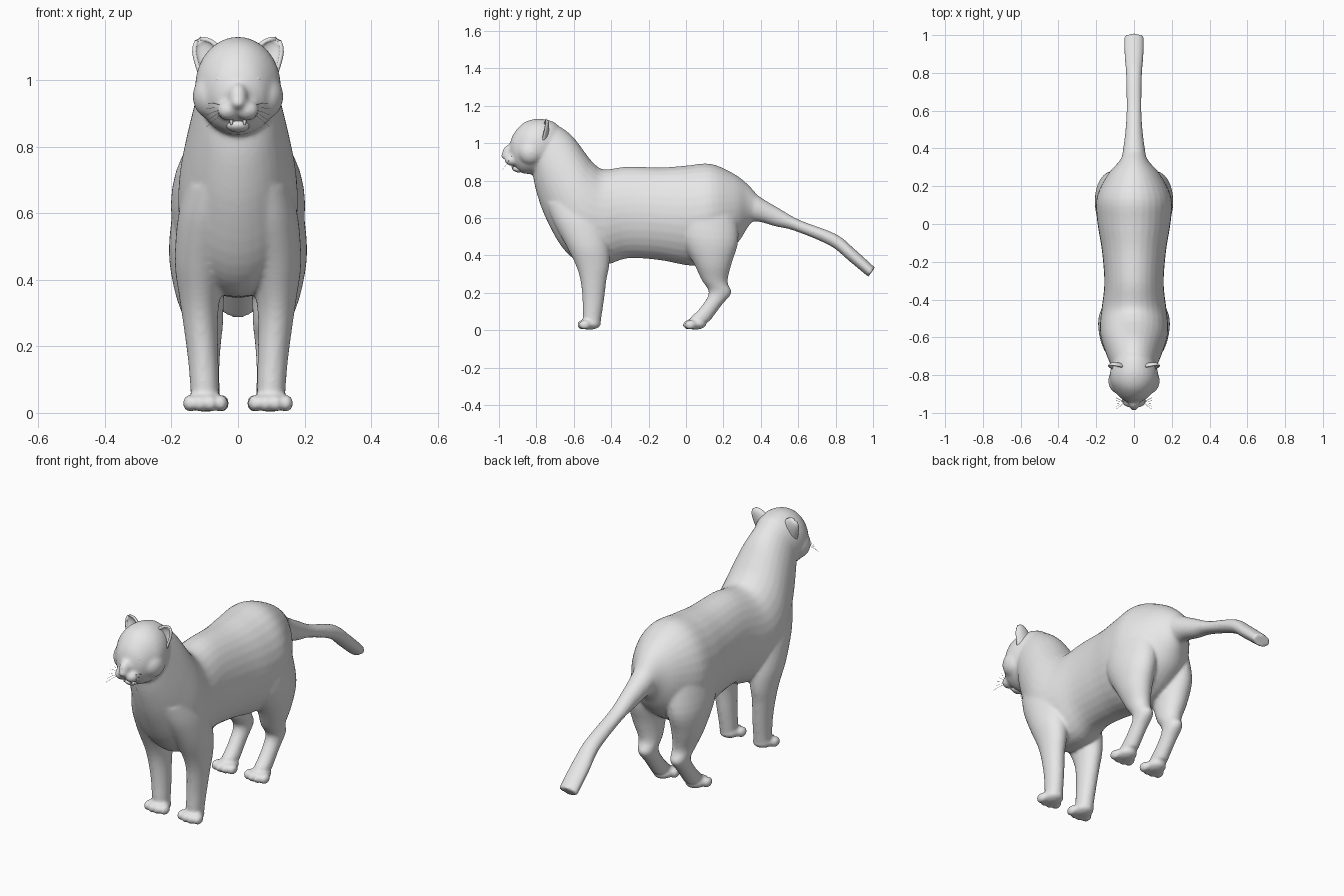
import bpy, bmesh, math
from mathutils import Vector, Matrix

old = bpy.data.objects.get("Cube")
if old:
    bpy.data.objects.remove(old, do_unlink=True)

fur = bpy.data.materials.new("grey_fur")
fur.use_nodes = True
COLOUR = (.8, .8, .8, 1)
fur.diffuse_color = COLOUR
fur.node_tree.nodes["Principled BSDF"].inputs["Base Color"].default_value = COLOUR


def spline(rows, steps=4):
    """Smooth the list of stations with a Catmull-Rom curve."""
    out = []
    last = len(rows) - 1
    for i in range(last):
        quad = [rows[max(i - 1, 0)], rows[i], rows[i + 1], rows[min(i + 2, last)]]
        for s in range(steps):
            t = s / steps
            out.append([b + t / 2 * (c - a + t * (2 * a - 5 * b + 4 * c - d + t * (3 * (b - c) + d - a)))
                        for a, b, c, d in zip(*quad)])
    return out + [rows[-1]]


def loft(bm, rows, sides=32):
    """Rings given by two opposite points in the side plane, a centre x and a half width."""
    rings = []
    for y1, z1, y2, z2, cx, w in spline(rows):
        mid = Vector((cx, (y1 + y2) / 2, (z1 + z2) / 2))
        arm = Vector((0, y1 - y2, z1 - z2)) / 2
        ring = []
        for k in range(sides):
            a = math.tau * k / sides
            ring.append(bm.verts.new(mid + arm * math.cos(a) + Vector((w * math.sin(a), 0, 0))))
        rings.append(ring)
    faces = [bm.faces.new(rings[0]), bm.faces.new(rings[-1])]
    for r, q in zip(rings, rings[1:]):
        for k in range(sides):
            n = (k + 1) % sides
            faces.append(bm.faces.new((r[k], r[n], q[n], q[k])))
    bmesh.ops.recalc_face_normals(bm, faces=faces)


def ball(bm, centre, size, tilt=0):
    m = Matrix.Translation(centre) @ Matrix.Rotation(tilt, 4, 'X') @ Matrix.Diagonal((*size, 1))
    bmesh.ops.create_uvsphere(bm, u_segments=20, v_segments=12, radius=1, matrix=m)


def finish(bm, name):
    mesh = bpy.data.meshes.new(name)
    bm.to_mesh(mesh)
    bm.free()
    mesh.materials.append(fur)
    mesh.polygons.foreach_set("use_smooth", [True] * len(mesh.polygons))
    obj = bpy.data.objects.new(name, mesh)
    bpy.context.collection.objects.link(obj)
    return obj


def central(rows):
    return [(a, b, c, d, 0, w) for a, b, c, d, w in rows]


# Torso, chest and neck: top point, bottom point, half width
torso = central([
    (.40, .70, .37, .60, .05), (.33, .78, .33, .55, .08), (.25, .84, .27, .46, .14),
    (.13, .89, .15, .37, .198), (0, .88, .03, .345, .195), (-.14, .87, -.14, .375, .17),
    (-.31, .875, -.31, .385, .157), (-.44, .86, -.43, .35, .17), (-.5, .90, -.56, .36, .18),
    (-.54, .95, -.66, .44, .175), (-.60, 1.03, -.75, .6, .15), (-.66, 1.08, -.80, .74, .127),
    (-.72, 1.11, -.82, .84, .11)])

# Skull tapering to the face
head = central([
    (-.66, 1.06, -.75, .87, .08), (-.70, 1.11, -.77, .84, .11), (-.77, 1.13, -.80, .835, .127),
    (-.83, 1.125, -.84, .835, .126), (-.88, 1.10, -.875, .84, .106),
    (-.925, 1.045, -.905, .86, .078), (-.945, .985, -.925, .89, .045)])

# Tail, bent down toward a blunt tip
tail = central([
    (.32, .77, .32, .58, .07), (.40, .71, .39, .58, .058), (.5, .65, .48, .555, .046),
    (.61, .588, .58, .532, .04), (.8, .515, .77, .452, .042), (.9, .435, .87, .372, .05),
    (1.01, .335, .975, .285, .052)])

# Legs: front point, back point, centre x, half width
front_leg = [
    (-.75, .68, -.46, .68, .07, .09), (-.71, .58, -.43, .58, .09, .092),
    (-.64, .45, -.41, .45, .11, .08), (-.59, .35, -.41, .35, .115, .062),
    (-.565, .27, -.425, .27, .113, .052), (-.553, .165, -.438, .165, .105, .046),
    (-.552, .07, -.452, .07, .1, .043), (-.545, .02, -.46, .02, .1, .042)]
hind_leg = [
    (-.1, .68, .27, .64, .09, .1), (-.04, .5, .28, .48, .115, .093),
    (.04, .36, .245, .36, .115, .074), (.083, .27, .222, .26, .1, .055),
    (.122, .2, .243, .2, .095, .043), (.076, .12, .193, .137, .095, .039),
    (.025, .07, .125, .045, .095, .04)]

bm = bmesh.new()
for rows in (torso, head, tail):
    loft(bm, rows)
for side in (-1, 1):
    for rows in (front_leg, hind_leg):
        loft(bm, [(*r[:4], side * r[4], r[5]) for r in rows])
    # Muzzle pad and cheek
    ball(bm, (side * .028, -.932, .91), (.036, .038, .031))
    ball(bm, (side * .077, -.83, .952), (.06, .07, .07))
    # Paws with four toes each
    for y, cx in ((-.515, .098), (.05, .095)):
        ball(bm, (side * cx, y, .033), (.052, .06, .03))
        for toe in (-1.5, -.5, .5, 1.5):
            ball(bm, (side * cx + toe * .031, y - .04 + abs(toe) * .009, .029), (.022, .032, .026))
# Nose bridge and tip
ball(bm, (0, -.942, .95), (.03, .04, .045), -.4)
ball(bm, (0, -.966, .934), (.024, .024, .018), .3)
body = finish(bm, "body")
remesh = body.modifiers.new("blend", 'REMESH')
remesh.mode = 'VOXEL'
remesh.voxel_size = .008
remesh.use_smooth_shade = True
smooth = body.modifiers.new("soften", 'SMOOTH')
smooth.factor = .5
smooth.iterations = 7

# Cupped ears leaning outward, open toward the front
bm = bmesh.new()
ROWS, COLS = 8, 12
BASE, TIP = Vector((.068, -.77, 1.04)), Vector((.119, -.75, 1.122))
ACROSS, BACK = Vector((.85, 0, -.53)), Vector((0, .55, 0))
for side in (-1, 1):
    grid = []
    for i in range(ROWS + 1):
        u = i / ROWS
        radius = .052 * (1 - .45 * u) * math.sqrt(max(1 - u ** 5, .05))
        line = []
        for j in range(COLS + 1):
            a = math.pi * j / COLS
            p = BASE.lerp(TIP, u) + radius * (ACROSS * math.cos(a) + BACK * math.sin(a))
            line.append(bm.verts.new((side * p.x, p.y, p.z)))
        grid.append(line)
    for r, q in zip(grid, grid[1:]):
        for j in range(COLS):
            bm.faces.new((r[j], r[j + 1], q[j + 1], q[j]))
bmesh.ops.recalc_face_normals(bm, faces=bm.faces)
ears = finish(bm, "ears")
shell = ears.modifiers.new("thickness", 'SOLIDIFY')
shell.thickness = .012
shell.offset = 0

# Eyes, chin and teeth
bm = bmesh.new()
for side in (-1, 1):
    ball(bm, (side * .052, -.911, 1.003), (.018, .014, .012))
finish(bm, "eyes")
bm = bmesh.new()
ball(bm, (0, -.9, .862), (.034, .03, .018), -.2)
finish(bm, "chin")
bm = bmesh.new()
for side in (-1, 1):
    ball(bm, (side * .02, -.928, .877), (.005, .005, .012))
finish(bm, "fangs")

# Whiskers
curve = bpy.data.curves.new("whiskers", 'CURVE')
curve.dimensions = '3D'
curve.bevel_depth = .0006
curve.bevel_resolution = 0
curve.materials.append(fur)
for side in (-1, 1):
    for k in range(5):
        line = curve.splines.new('POLY')
        line.points.add(2)
        for p, t in zip(line.points, (0, .5, 1)):
            p.co = (side * (.045 + .05 * t), -.945 - (.035 - .015 * k) * t,
                    .9 + .006 * k + (.012 * k - .03) * t - .01 * t * t, 1)
whiskers = bpy.data.objects.new("whiskers", curve)
bpy.context.collection.objects.link(whiskers)
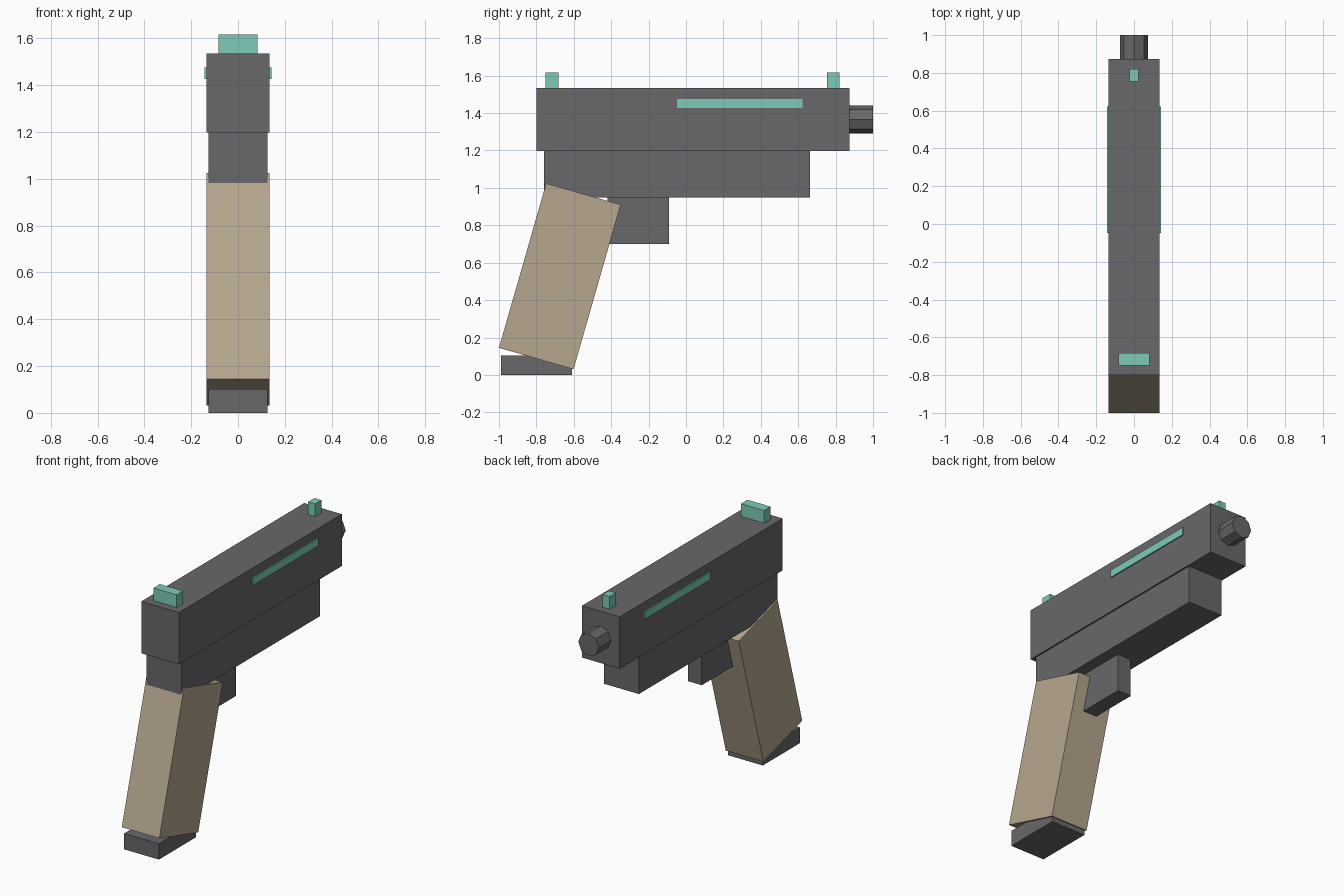
import bpy
import math
from mathutils import Matrix

cube = bpy.data.objects.get("Cube")
if cube:
    bpy.data.objects.remove(cube, do_unlink=True)


def material(name, rgb):
    mat = bpy.data.materials.new(name)
    mat.use_nodes = True
    colour = (*rgb, 1.0)
    mat.diffuse_color = colour
    mat.node_tree.nodes["Principled BSDF"].inputs["Base Color"].default_value = colour
    return mat


GREY = material("dark grey", (0.138, 0.138, 0.147))
TAN = material("tan", (0.47, 0.39, 0.28))
TEAL = material("teal", (0.205, 0.6, 0.485))


def finish(obj, name, mat, transform):
    obj.name = obj.data.name = name
    obj.data.transform(transform)
    obj.data.materials.append(mat)
    return obj


def box(name, mat, x, y, z, tilt=0.0):
    """Box from (min, max) ranges, tilted about its own centre."""
    bpy.ops.mesh.primitive_cube_add(size=1)
    centre = [(a + b) / 2 for a, b in (x, y, z)]
    size = [b - a for a, b in (x, y, z)]
    transform = (Matrix.Translation(centre) @ Matrix.Rotation(tilt, 4, "X")
                 @ Matrix.Diagonal((*size, 1)))
    return finish(bpy.context.object, name, mat, transform)


def centred(half):
    return (-half, half)


# Body
box("slide", GREY, centred(0.135), (-0.8, 0.873), (1.198, 1.535))
box("frame", GREY, centred(0.125), (-0.76, 0.662), (0.95, 1.198))
box("trigger_block", GREY, centred(0.05), (-0.42, -0.09), (0.70, 0.95))

# Slanted grip and its base
box("grip", TAN, centred(0.135), (-0.882, -0.467), (0.07, 0.985), math.radians(-16))
box("magazine_base", GREY, centred(0.125), (-0.99, -0.61), (0, 0.103))

# Octagonal muzzle
bpy.ops.mesh.primitive_cylinder_add(vertices=8, radius=0.074, depth=0.16)
finish(bpy.context.object, "muzzle", GREY,
       Matrix.Translation((0, 0.92, 1.366)) @ Matrix.Rotation(math.pi / 2, 4, "X"))

# Sights
box("rear_sight", TEAL, centred(0.083), (-0.75, -0.683), (1.535, 1.617))
box("front_sight", TEAL, centred(0.025), (0.755, 0.82), (1.535, 1.617))

# Side strips, mirrored
strip = box("side_strips", TEAL, (0.134, 0.143), (-0.048, 0.622), (1.427, 1.476))
strip.modifiers.new("Mirror", "MIRROR")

What to work on:
Take the records above from their first line through the line with "last = len(rows) - 1" and set those lines down word for word, minus the pictures.

Output of the exercise:
import bpy, bmesh, math
from mathutils import Vector, Matrix

old = bpy.data.objects.get("Cube")
if old:
    bpy.data.objects.remove(old, do_unlink=True)

fur = bpy.data.materials.new("grey_fur")
fur.use_nodes = True
COLOUR = (.8, .8, .8, 1)
fur.diffuse_color = COLOUR
fur.node_tree.nodes["Principled BSDF"].inputs["Base Color"].default_value = COLOUR


def spline(rows, steps=4):
    """Smooth the list of stations with a Catmull-Rom curve."""
    out = []
    last = len(rows) - 1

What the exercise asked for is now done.